Pre-pregnancy weight and the risk of stillbirth and neonatal death
Article first published online: 27 JAN 2005
BJOG: An International Journal of Obstetrics & Gynaecology
Volume 112, Issue 4, pages 403–408, April 2005
How to Cite
Kristensen, J., Vestergaard, M., Wisborg, K., Kesmodel, U. and Secher, N. J. (2005), Pre-pregnancy weight and the risk of stillbirth and neonatal death. BJOG: An International Journal of Obstetrics & Gynaecology, 112: 403–408. doi: 10.1111/j.1471-0528.2005.00437.x
- Issue published online: 19 FEB 2005
- Article first published online: 27 JAN 2005
Objective To evaluate the association between maternal pre-pregnancy body mass index (BMI) and the risk of stillbirth and neonatal death and to study the causes of death among the children.
Design Cohort study of pregnant women receiving routine antenatal care in Aarhus, Denmark.
Setting Aarhus University Hospital, Denmark, 1989–1996.
Population A total of 24,505 singleton pregnancies (112 stillbirths, 75 neonatal deaths) were included in the analyses.
Methods Information on maternal pre-pregnancy weight, height, lifestyle factors and obstetric risk factors were obtained from self-administered questionnaires and hospital files. We classified the population according to pre-pregnancy BMI as underweight (BMI <18.5 kg/m2), normal weight (BMI 18.5–24.9 kg/m2), overweight (BMI 25–29.9 kg/m2) and obese (BMI 30.0 kg/m2 or more).
Main outcome measures Stillbirth and neonatal death and causes of death.
Results Maternal obesity was associated with a more than doubled risk of stillbirth (odds ratio = 2.8, 95% confidence interval [CI]: 1.5–5.3) and neonatal death (odds ratio = 2.6, 95% CI: 1.2–5.8) compared with women of normal weight.

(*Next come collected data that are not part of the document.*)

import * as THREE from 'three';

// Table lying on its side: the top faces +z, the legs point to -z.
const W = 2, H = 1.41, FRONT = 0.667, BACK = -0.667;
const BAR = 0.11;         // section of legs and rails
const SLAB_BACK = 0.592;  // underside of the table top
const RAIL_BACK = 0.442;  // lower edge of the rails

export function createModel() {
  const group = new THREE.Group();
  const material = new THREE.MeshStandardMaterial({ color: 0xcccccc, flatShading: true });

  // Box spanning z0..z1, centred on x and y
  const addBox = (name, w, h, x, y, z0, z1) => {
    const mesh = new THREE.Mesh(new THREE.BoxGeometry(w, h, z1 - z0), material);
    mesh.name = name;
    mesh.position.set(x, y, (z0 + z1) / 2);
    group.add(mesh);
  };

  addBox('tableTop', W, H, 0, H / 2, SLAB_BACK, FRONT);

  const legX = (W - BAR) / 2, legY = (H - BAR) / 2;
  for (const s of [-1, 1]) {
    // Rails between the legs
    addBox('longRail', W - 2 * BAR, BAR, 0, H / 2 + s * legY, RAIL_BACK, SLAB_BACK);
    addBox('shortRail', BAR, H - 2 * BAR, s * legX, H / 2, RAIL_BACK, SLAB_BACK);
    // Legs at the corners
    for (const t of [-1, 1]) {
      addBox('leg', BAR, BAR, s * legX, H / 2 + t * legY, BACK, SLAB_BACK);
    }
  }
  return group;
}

No statistically significantly increased risk of stillbirth or neonatal death was found among underweight or overweight women. Adjustment for maternal cigarette smoking, alcohol and caffeine intake, maternal age, height, parity, gender of the child, years of schooling, working status and cohabitation with partner did not change the conclusions, nor did exclusion of women with hypertensive disorders or diabetes mellitus. No single cause of death explained the higher mortality in children of obese women, but more stillbirths were caused by unexplained intrauterine death and fetoplacental dysfunction among obese women compared with normal weight women.
Conclusion Maternal obesity more than doubled the risk of stillbirth and neonatal death in our study. The present and other studies linking maternal obesity to an increased risk of severe adverse pregnancy outcomes emphasise the need for public interventions to prevent obesity in young women.